A new children’s book written by former University of Glasgow student Victoria Williamson will be published later this month. Telling the story of Reema, a young Syrian refugee in Glasgow, The Fox Girl and White Gazelle will address themes of friendship, cultural and language differences, and finding a sense of belonging.
The author works as a primary school teacher, and the book was inspired by her time teaching a class of 6-year-olds in Glasgow, many of whose families were seeking asylum at the time.
A book launch and fundraising event will be held on Saturday 21 April at Hillhead Library on Byres Road, in collaboration with the Scottish Refugee Council (SRC). Twenty percent of the author royalties for the book will be donated to the charity, who provide help for refugees and people seeking asylum in Scotland. They were involved in drawing up the New Scots Refugee Strategy, which is the framework for welcoming refugees recently adopted by the Scottish government, endorsed by the United Nations Refugee Agency.
The book launch starts at 2pm, and in addition to a talk by the author, it will feature a discussion of the work of the SRC and a guest refugee speaker, who will share some of their experiences with the audience. There will be Scottish and Syrian snacks and music, book signings, and a raffle to raise funds for the SRC.
Explaining her motivation for writing this children’s book, Williamson told the Glasgow Guardian: “As a teacher, I loved to travel, and as well as working in schools in the UK, I also taught for a number of years in Cameroon, Malawi and China. During that time I met many children whose unique stories inspired my writing.
“The characters in my debut novel are a blend of many of these children’s voices.”
The author will be doing over 40 visits to primary schools in the Glasgow area between the end of April and June to talk to children about the refugee issues raised in the book. The story touches on a number of different issues facing young people, which Williamson has direct experience of as a teacher.
Describing the story, Williamson told us: “Caylin, a troubled school bully who is struggling to cope with the loss of her grandfather and deal with her mother’s alcohol addiction, and Reema, a Syrian Muslim refugee whose world has been turned upside down by war, were inspired by some of the children I have taught both in the UK and abroad.”
The author discovered the work of the SRC during research for the book.

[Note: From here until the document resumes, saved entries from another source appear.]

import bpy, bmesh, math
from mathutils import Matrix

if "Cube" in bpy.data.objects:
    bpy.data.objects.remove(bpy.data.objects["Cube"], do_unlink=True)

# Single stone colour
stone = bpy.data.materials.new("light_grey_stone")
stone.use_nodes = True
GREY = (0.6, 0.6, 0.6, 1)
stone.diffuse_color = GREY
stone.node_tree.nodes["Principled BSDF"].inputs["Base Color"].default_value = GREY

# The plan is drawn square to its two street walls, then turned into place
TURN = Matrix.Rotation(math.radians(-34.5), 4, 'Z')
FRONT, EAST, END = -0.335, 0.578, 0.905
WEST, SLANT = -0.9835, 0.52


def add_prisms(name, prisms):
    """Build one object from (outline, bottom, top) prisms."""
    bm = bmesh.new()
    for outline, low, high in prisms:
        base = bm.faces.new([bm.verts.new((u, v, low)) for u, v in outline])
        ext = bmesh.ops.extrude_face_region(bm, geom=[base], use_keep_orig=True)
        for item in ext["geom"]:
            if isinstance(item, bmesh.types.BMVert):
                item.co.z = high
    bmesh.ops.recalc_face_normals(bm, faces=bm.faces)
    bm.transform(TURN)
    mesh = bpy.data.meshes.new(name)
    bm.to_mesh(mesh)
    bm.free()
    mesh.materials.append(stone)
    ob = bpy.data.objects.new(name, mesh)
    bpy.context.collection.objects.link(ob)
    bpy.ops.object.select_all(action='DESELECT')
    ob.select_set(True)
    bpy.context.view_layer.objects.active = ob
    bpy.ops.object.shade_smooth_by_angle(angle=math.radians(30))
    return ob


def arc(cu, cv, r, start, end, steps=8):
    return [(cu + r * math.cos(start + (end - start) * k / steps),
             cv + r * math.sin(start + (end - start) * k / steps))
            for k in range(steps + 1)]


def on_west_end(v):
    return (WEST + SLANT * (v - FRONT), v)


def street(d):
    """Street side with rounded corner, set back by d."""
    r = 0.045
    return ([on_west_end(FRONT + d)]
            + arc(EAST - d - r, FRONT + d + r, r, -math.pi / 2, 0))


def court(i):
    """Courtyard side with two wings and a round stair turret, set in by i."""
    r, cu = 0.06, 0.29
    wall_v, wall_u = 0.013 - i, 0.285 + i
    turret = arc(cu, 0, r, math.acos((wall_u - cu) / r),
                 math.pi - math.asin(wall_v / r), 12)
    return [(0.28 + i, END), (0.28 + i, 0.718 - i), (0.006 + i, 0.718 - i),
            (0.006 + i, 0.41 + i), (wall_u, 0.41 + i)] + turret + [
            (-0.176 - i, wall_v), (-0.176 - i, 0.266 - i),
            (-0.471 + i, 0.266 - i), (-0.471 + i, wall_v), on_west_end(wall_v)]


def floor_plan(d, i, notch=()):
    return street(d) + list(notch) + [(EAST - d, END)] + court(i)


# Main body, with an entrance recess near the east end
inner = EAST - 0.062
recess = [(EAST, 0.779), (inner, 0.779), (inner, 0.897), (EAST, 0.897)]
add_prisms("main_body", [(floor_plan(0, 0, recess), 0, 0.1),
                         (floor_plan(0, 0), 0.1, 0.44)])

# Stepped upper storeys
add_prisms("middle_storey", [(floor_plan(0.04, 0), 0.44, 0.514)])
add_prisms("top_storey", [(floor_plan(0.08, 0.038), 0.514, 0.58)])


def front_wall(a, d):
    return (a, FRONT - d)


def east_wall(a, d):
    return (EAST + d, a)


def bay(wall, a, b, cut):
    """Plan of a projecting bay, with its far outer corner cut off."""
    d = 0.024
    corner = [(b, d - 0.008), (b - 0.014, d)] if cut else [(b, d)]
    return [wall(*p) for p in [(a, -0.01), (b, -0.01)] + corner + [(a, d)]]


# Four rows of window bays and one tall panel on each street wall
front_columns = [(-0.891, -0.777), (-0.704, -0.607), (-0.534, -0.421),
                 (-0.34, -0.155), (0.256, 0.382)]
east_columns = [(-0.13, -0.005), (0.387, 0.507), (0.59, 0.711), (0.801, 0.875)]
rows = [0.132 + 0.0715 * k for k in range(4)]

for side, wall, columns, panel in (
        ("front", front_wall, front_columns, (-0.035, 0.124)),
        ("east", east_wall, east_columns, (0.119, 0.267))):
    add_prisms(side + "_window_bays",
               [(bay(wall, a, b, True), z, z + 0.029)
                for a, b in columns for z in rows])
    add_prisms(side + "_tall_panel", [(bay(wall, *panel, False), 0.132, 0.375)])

In addition to helping shape government policy, the SRC provide legal and support services for refugees and asylum seekers in Scotland.
Williamson told us that “reading the stories of newly arrived refugees, meeting some of the fundraising team to hear more about their work, and talking in person to young refugees settled in Aberdeen, inspired me to pledge to donate twenty percent of my author royalties from The Fox Girl and the White Gazelle to the Scottish Refugee Council to support the important work they do.”

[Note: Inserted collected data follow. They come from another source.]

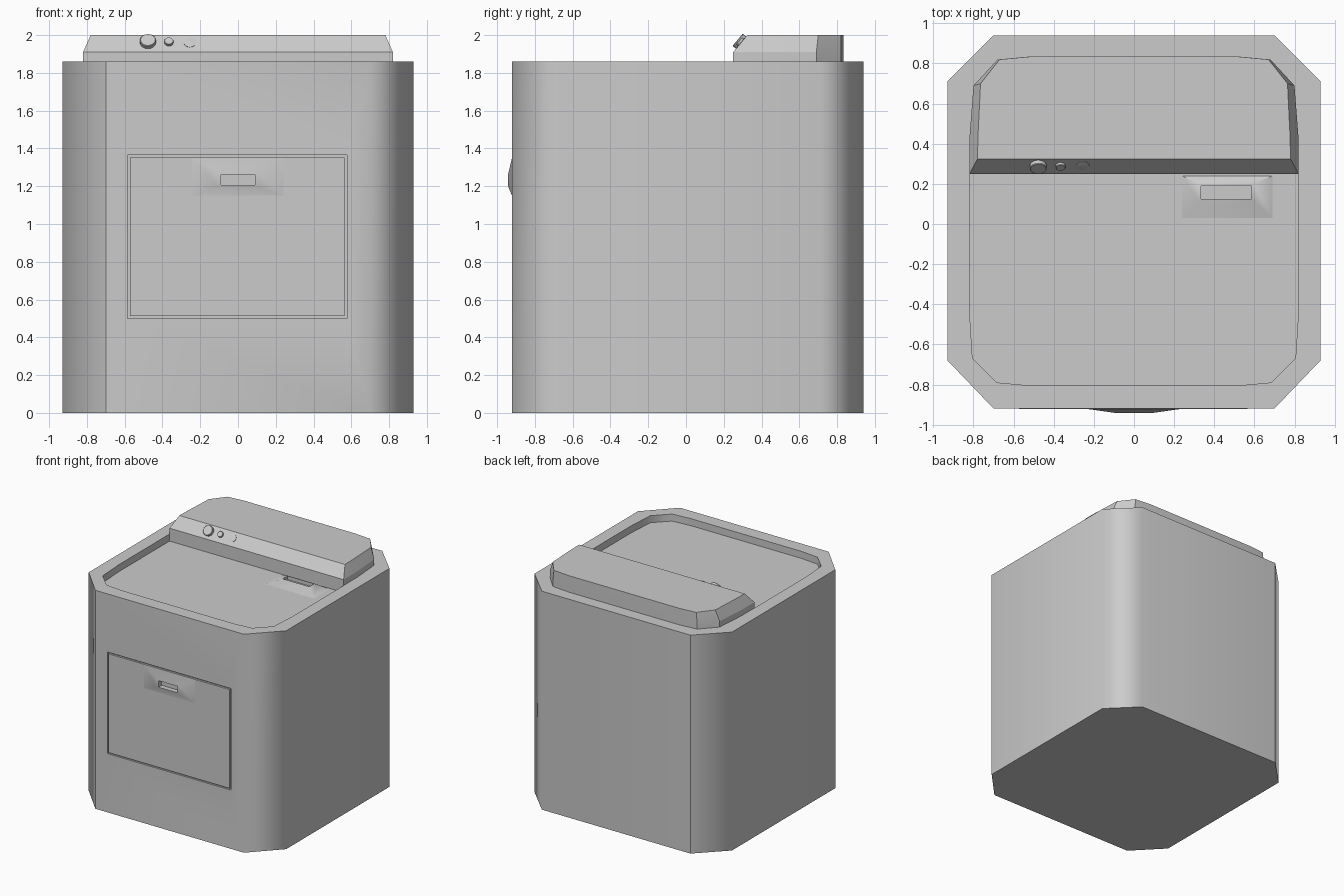
import bpy, bmesh, math
from mathutils import Matrix, Vector

if "Cube" in bpy.data.objects:
    bpy.data.objects.remove(bpy.data.objects["Cube"])


def loft(name, rings, cap_start=True, matrix=None):
    """Skin a stack of equal-length point rings and cap the ends."""
    bm = bmesh.new()
    loops = [[bm.verts.new(p) for p in ring] for ring in rings]
    n = len(loops[0])
    for a, b in zip(loops, loops[1:]):
        for i in range(n):
            j = (i + 1) % n
            bm.faces.new((a[i], a[j], b[j], b[i]))
    bm.faces.new(loops[-1])
    if cap_start:
        bm.faces.new(loops[0][::-1])
    if matrix:
        bm.transform(matrix)
    mesh = bpy.data.meshes.new(name)
    bm.to_mesh(mesh)
    bm.free()
    ob = bpy.data.objects.new(name, mesh)
    bpy.context.collection.objects.link(ob)
    return ob


def at(points, h):
    return [(x, y, h) for x, y in points]


def rect(x0, x1, y0, y1):
    return [(x0, y0), (x1, y0), (x1, y1), (x0, y1)]


def mirrored(right):
    """Close a right-hand outline (front to back) with its mirror image."""
    return right + [(-x, y) for x, y in reversed(right)]


def activate(ob):
    bpy.ops.object.select_all(action='DESELECT')
    ob.select_set(True)
    bpy.context.view_layer.objects.active = ob


def cut(ob, cutter):
    mod = ob.modifiers.new("cut", 'BOOLEAN')
    mod.operation, mod.solver, mod.object = 'DIFFERENCE', 'EXACT', cutter
    activate(ob)
    bpy.ops.object.modifier_apply(modifier=mod.name)


def smooth(ob, angle):
    activate(ob)
    bpy.ops.object.shade_smooth_by_angle(angle=math.radians(angle))


# local (x, z, height) drawn on the front plane, height pointing to -y
FRONT = Matrix(((1, 0, 0, 0), (0, 0, -1, -0.92), (0, 1, 0, 0), (0, 0, 0, 1)))
FLOOR = 1.80

# cabinet with chamfered corners
body_outline = mirrored([(0.70, -0.92), (0.93, -0.68), (0.93, 0.71), (0.70, 0.94)])
cabinet = loft("cabinet", [at(body_outline, 0), at(body_outline, 1.86)])

# sunken top, door opening and pull pocket
well = mirrored([(0.52, -0.805), (0.685, -0.79), (0.805, -0.67), (0.82, -0.43),
                 (0.82, 0.43), (0.80, 0.69), (0.68, 0.82), (0.52, 0.835)])
well_cutter = loft("well_cutter", [at(well, FLOOR), at(well, 1.95)])
opening = rect(-0.585, 0.577, 0.50, 1.365)
opening_cutter = loft("opening_cutter", [at(opening, -0.015), at(opening, 0.1)], matrix=FRONT)
pocket = rect(-0.09, 0.09, 1.207, 1.262)
pocket_cutter = loft("pocket_cutter", [at(pocket, -0.06), at(pocket, 0.1)], matrix=FRONT)
for c in (well_cutter, opening_cutter, pocket_cutter):
    cut(cabinet, c)

# front door panel with a thin gap around it
panel = rect(-0.573, 0.565, 0.512, 1.353)
door = loft("door", [at(panel, -0.03), at(panel, 0.001)], matrix=FRONT)
cut(door, pocket_cutter)
for c in (well_cutter, opening_cutter, pocket_cutter):
    bpy.data.objects.remove(c)

# rounded corners shade softly; the two left seams stay crisp
for e in cabinet.data.edges:
    a, b = (cabinet.data.vertices[i].co for i in e.vertices)
    if abs(a.x + 0.70) < 1e-3 and abs(b.x + 0.70) < 1e-3:
        e.use_edge_sharp = True
smooth(cabinet, 50)
weighted = cabinet.modifiers.new("weighted", 'WEIGHTED_NORMAL')
weighted.keep_sharp = True

# swollen pulls with a recessed grip
door_pull = loft("door_pull", [
    at(rect(-0.24, 0.24, 1.15, 1.35), 0.001),
    at(rect(-0.105, 0.105, 1.195, 1.272), 0.02),
    at(pocket, 0.022),
    at(pocket, -0.02)], False, FRONT)
grip = rect(0.335, 0.585, 0.125, 0.19)
lid_pull = loft("lid_pull", [
    at(rect(0.24, 0.69, 0.03, 0.24), 0),
    at(rect(0.325, 0.595, 0.115, 0.20), 0.032),
    at(grip, 0.035),
    at(grip, 0.004)], False, Matrix.Translation((0, 0, FLOOR)))
for pull in (door_pull, lid_pull):
    smooth(pull, 35)

# control console tapering to the top
base = mirrored([(0.82, 0.25), (0.82, 0.43), (0.80, 0.69), (0.68, 0.82), (0.52, 0.835)])
crown = mirrored([(0.78, 0.325), (0.778, 0.43), (0.765, 0.70), (0.67, 0.82), (0.52, 0.834)])
console = loft("console", [at(base, FLOOR), at(base, 1.91), at(crown, 2.0)])
smooth(console, 20)

# knobs on the sloped console face
normal = Vector((0, -0.09, 0.075)).normalized()
tilt = normal.to_track_quat('Z', 'Y').to_matrix().to_4x4()
for i, (x, r, h) in enumerate([(-0.477, 0.042, 0.024), (-0.366, 0.024, 0.016), (-0.255, 0.032, 0.003)]):
    ring = [(math.cos(k * math.tau / 16), math.sin(k * math.tau / 16)) for k in range(16)]
    disc = [(r * a, r * b) for a, b in ring]
    top = [(0.93 * a, 0.93 * b) for a, b in disc]
    place = Matrix.Translation((x, 0.2917, 1.96)) @ tilt
    knob = loft(f"knob_{i + 1}", [at(disc, -0.005), at(disc, h * 0.85), at(top, h)], matrix=place)
    smooth(knob, 30)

The book has been shortlisted for the Teach Primary Book Awards. Anyone wishing to learn more about the book or the work of the Scottish Refugee Council can attend the launch at 2pm on Saturday 21 April at Hillhead Library on Byres Road.